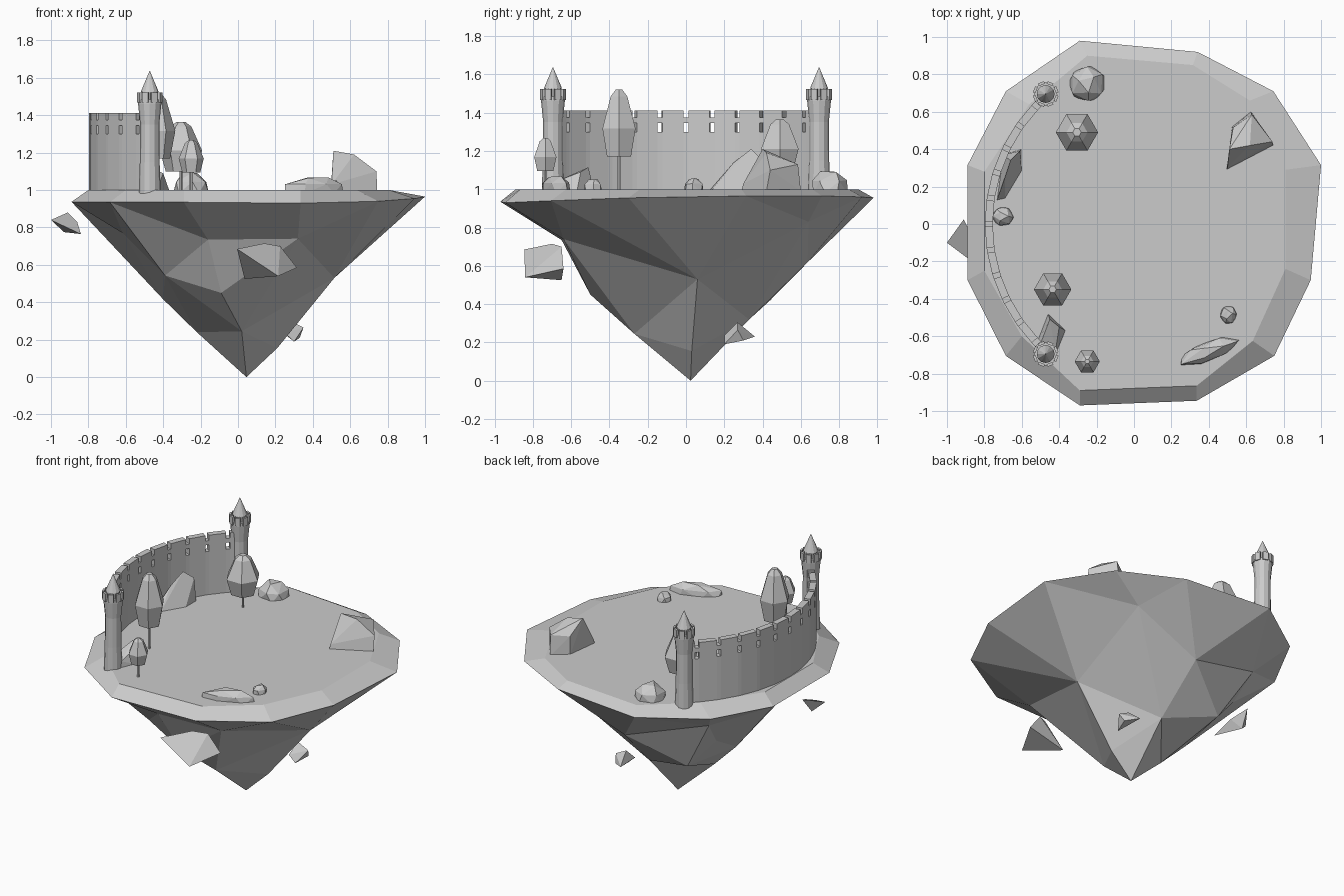
import bpy, bmesh, random
from math import sin, cos, pi
from mathutils import Vector, Matrix

cube = bpy.data.objects.get("Cube")
if cube:
    bpy.data.objects.remove(cube, do_unlink=True)

stone = bpy.data.materials.new("stone_grey")
stone.use_nodes = True
GREY = (0.6, 0.6, 0.6, 1)
stone.diffuse_color = GREY
stone.node_tree.nodes["Principled BSDF"].inputs["Base Color"].default_value = GREY


def finish(name, bm):
    bmesh.ops.recalc_face_normals(bm, faces=bm.faces)
    mesh = bpy.data.meshes.new(name)
    bm.to_mesh(mesh)
    bm.free()
    mesh.materials.append(stone)
    obj = bpy.data.objects.new(name, mesh)
    bpy.context.collection.objects.link(obj)
    return obj


def lathe(bm, profile, sides, x, y):
    """Capped faceted solid from (radius, z) pairs."""
    rings = [[bm.verts.new((x + r * cos(2 * pi * i / sides), y + r * sin(2 * pi * i / sides), z))
              for i in range(sides)] for r, z in profile]
    for a, b in zip(rings, rings[1:]):
        for i in range(sides):
            j = (i + 1) % sides
            bm.faces.new((a[i], a[j], b[j], b[i]))
    bm.faces.new(rings[0])
    bm.faces.new(rings[-1])


def hull_rock(name, points):
    bm = bmesh.new()
    for p in points:
        bm.verts.new(p)
    bmesh.ops.convex_hull(bm, input=bm.verts[:])
    loose = [v for v in bm.verts if not v.link_faces]
    bmesh.ops.delete(bm, geom=loose, context='VERTS')
    bmesh.ops.dissolve_limit(bm, angle_limit=0.05, verts=bm.verts[:], edges=bm.edges[:])
    return finish(name, bm)


def boulder(name, x, y, half_len, half_wide, height, turn, seed):
    """Irregular hull: wide foot ring, shoulder ring, offset crown."""
    rnd = random.Random(seed)
    pts = []
    for z, scale, count in ((-0.02, 1, 7), (0.5 * height, 0.95, 6), (height, 0.5, 3)):
        for i in range(count):
            a = 2 * pi * (i + rnd.uniform(-0.2, 0.2)) / count
            v = Matrix.Rotation(turn, 3, 'Z') @ Vector((half_len * scale * cos(a), half_wide * scale * sin(a), 0))
            pts.append((x + v.x, y + v.y, 1 + z * rnd.uniform(0.88, 1)))
    hull_rock(name, pts)


# Island: rim, flat top, and a faceted underside
rim = [(-.29, -.97, .935), (.335, -.945, .93), (.75, -.705, .94), (.945, -.3, .955),
       (1, .315, .965), (.745, .71, .965), (.34, .92, .96), (-.29, .98, .955),
       (-.685, .71, .945), (-.89, .315, .937), (-.89, -.3, .937), (-.685, -.705, .935)]
top = [(-.29, -.89), (.335, -.865), (.635, -.625), (.81, -.24), (.81, .29), (.62, .66),
       (.315, .85), (-.25, .9), (-.56, .64), (-.8, .28), (-.8, -.25), (-.6, -.6)]
under = [(.32, -.64, .74), (-.16, -.65, .735), (-.617, -.3, .77), (-.39, -.42, .543),
         (-.09, -.5, .45), (.02, -.27, .245), (.515, .06, .53), (.21, .03, .155),
         (.5, .64, .83), (.025, .635, .618), (.05, .33, .32), (-.54, .52, .79),
         (-.5, .38, .62), (-.32, .44, .42), (-.4, .02, .416), (-.22, 0, .24), (.045, .024, 0)]
bm = bmesh.new()
centre = Vector((0.03, 0, 0.97))
real = {}
for p in rim + under:
    d = Vector(p) - centre
    if p in rim:
        d.z = 0
    v = bm.verts.new(d.normalized())
    real[v] = Vector(p)
rim_verts = list(real)[:len(rim)]
bmesh.ops.convex_hull(bm, input=bm.verts[:])
caps = [f for f in bm.faces if all(v in rim_verts for v in f.verts)]
bmesh.ops.delete(bm, geom=caps, context='FACES_ONLY')
for e in [e for e in bm.edges if not e.link_faces]:
    bm.edges.remove(e)
for v, p in real.items():
    v.co = p
top_verts = [bm.verts.new((x, y, 1)) for x, y in top]
for i in range(len(rim)):
    j = (i + 1) % len(rim)
    bm.faces.new((rim_verts[i], rim_verts[j], top_verts[j], top_verts[i]))
bm.faces.new(top_verts)
finish("island", bm)

# Curved wall with crenels and arrow slots, built from cells
STEP, GAP, CX = 0.153, 0.014, 0.135
radii = (0.89, 0.932)
angles = [-0.85]
for k in range(-5, 6):
    angles += [k * STEP - GAP, k * STEP + GAP]
angles.append(0.85)
levels = [0.97, 1.30, 1.345, 1.375, 1.412]
bm = bmesh.new()
grid = {}
for i, a in enumerate(angles):
    for j, z in enumerate(levels):
        for s, r in enumerate(radii):
            grid[i, j, s] = bm.verts.new((CX - r * cos(a), r * sin(a), z))


def solid(i, j):
    inside = 0 <= i < len(angles) - 1 and 0 <= j < len(levels) - 1
    return inside and not (i % 2 == 1 and j in (1, 3))


for i in range(len(angles) - 1):
    for j in range(len(levels) - 1):
        if not solid(i, j):
            continue
        corners = [(i, j), (i + 1, j), (i + 1, j + 1), (i, j + 1)]
        for s in (0, 1):
            bm.faces.new([grid[c + (s,)] for c in corners])
        beside = [(i, j - 1), (i + 1, j), (i, j + 1), (i - 1, j)]
        for n, cell in enumerate(beside):
            if not solid(*cell):
                a, b = corners[n], corners[(n + 1) % 4]
                bm.faces.new((grid[a + (0,)], grid[b + (0,)], grid[b + (1,)], grid[a + (1,)]))
finish("curved_wall", bm)

# Towers: tapered shaft, flared crown with teeth, pointed roof
for name, side in (("front_tower", -1), ("back_tower", 1)):
    x, y = -0.472, 0.695 * side
    bm = bmesh.new()
    lathe(bm, [(.059, .97), (.053, 1.15), (.051, 1.35), (.062, 1.46), (.062, 1.485)], 12, x, y)
    lathe(bm, [(.043, 1.48), (.043, 1.53)], 12, x, y)
    lathe(bm, [(.048, 1.525), (.001, 1.637)], 12, x, y)
    for i in range(8):
        a = 2 * pi * (i + 0.5) / 8
        m = Matrix.Translation((x, y, 1.495)) @ Matrix.Rotation(a, 4, 'Z') @ Matrix.Translation((.06, 0, 0))
        bmesh.ops.create_cube(bm, size=1, matrix=m @ Matrix.Diagonal((.014, .034, .055, 1)))
    finish(name, bm)

# Trees: six-sided crowns on thin trunks
for name, x, y, radius, low, high in (("tall_tree", -.435, -.35, .1, 1.17, 1.52),
                                      ("back_tree", -.305, .49, .113, 1.1, 1.365),
                                      ("small_tree", -.25, -.735, .067, 1.095, 1.268)):
    bm = bmesh.new()
    crown = [(.72, 0), (1, .42), (.5, .9), (.2, 1)]
    lathe(bm, [(radius * r, low + (high - low) * t) for r, t in crown], 6, x, y)
    lathe(bm, [(.008, .98), (.008, low + .02)], 6, x, y)
    finish(name, bm)

# Rocks resting on the island
hull_rock("large_rock", [(.495, .29, .99), (.745, .42, .99), (.525, .52, .99), (.625, .6, .99),
                         (.74, .44, 1.1), (.63, .585, 1.13), (.51, .4, 1.21), (.62, .42, 1.19),
                         (.53, .515, 1.12), (.5, .3, 1.03)])
hull_rock("wall_rock", [(-.735, .12, .99), (-.69, .13, .99), (-.6, .28, .99), (-.6, .4, .99),
                        (-.7, .37, .99), (-.66, .34, 1.21), (-.61, .39, 1.16), (-.69, .25, 1.14)])
hull_rock("tower_rock", [(-.53, -.66, .99), (-.44, -.75, .99), (-.365, -.57, .99), (-.46, -.48, .99),
                         (-.4, -.55, 1.09), (-.45, -.51, 1.115), (-.5, -.64, 1.05), (-.42, -.68, 1.04)])
boulder("back_rock", -.25, .75, .1, .095, .095, 0.5, 3)
boulder("wall_pebble", -.7, .04, .058, .052, .06, 0, 4)
boulder("front_pebble", .505, -.485, .045, .05, .055, 0, 6)
boulder("flat_rock", .4, -.68, .175, .052, .07, .38, 7)

# Rocks floating around the island
hull_rock("front_floating_rock", [(-.005, -.845, .685), (.14, -.7, .715), (.225, -.65, .7),
                                  (.315, -.64, .585), (.035, -.65, .525), (.215, -.84, .54)])
hull_rock("left_floating_rock", [(-1, -.1, .84), (-.91, .025, .88), (-.86, -.08, .83),
                                 (-.84, -.22, .765), (-.93, -.05, .775)])
hull_rock("back_floating_rock", [(.25, .2, .235), (.27, .27, .305), (.35, .27, .265),
                                 (.25, .36, .23), (.3, .2, .19), (.33, .3, .21)])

### Exercise details
Look through the records for the word "corners". Every line that has it should be copied.

### Response below
        corners = [(i, j), (i + 1, j), (i + 1, j + 1), (i, j + 1)]
            bm.faces.new([grid[c + (s,)] for c in corners])
                a, b = corners[n], corners[(n + 1) % 4]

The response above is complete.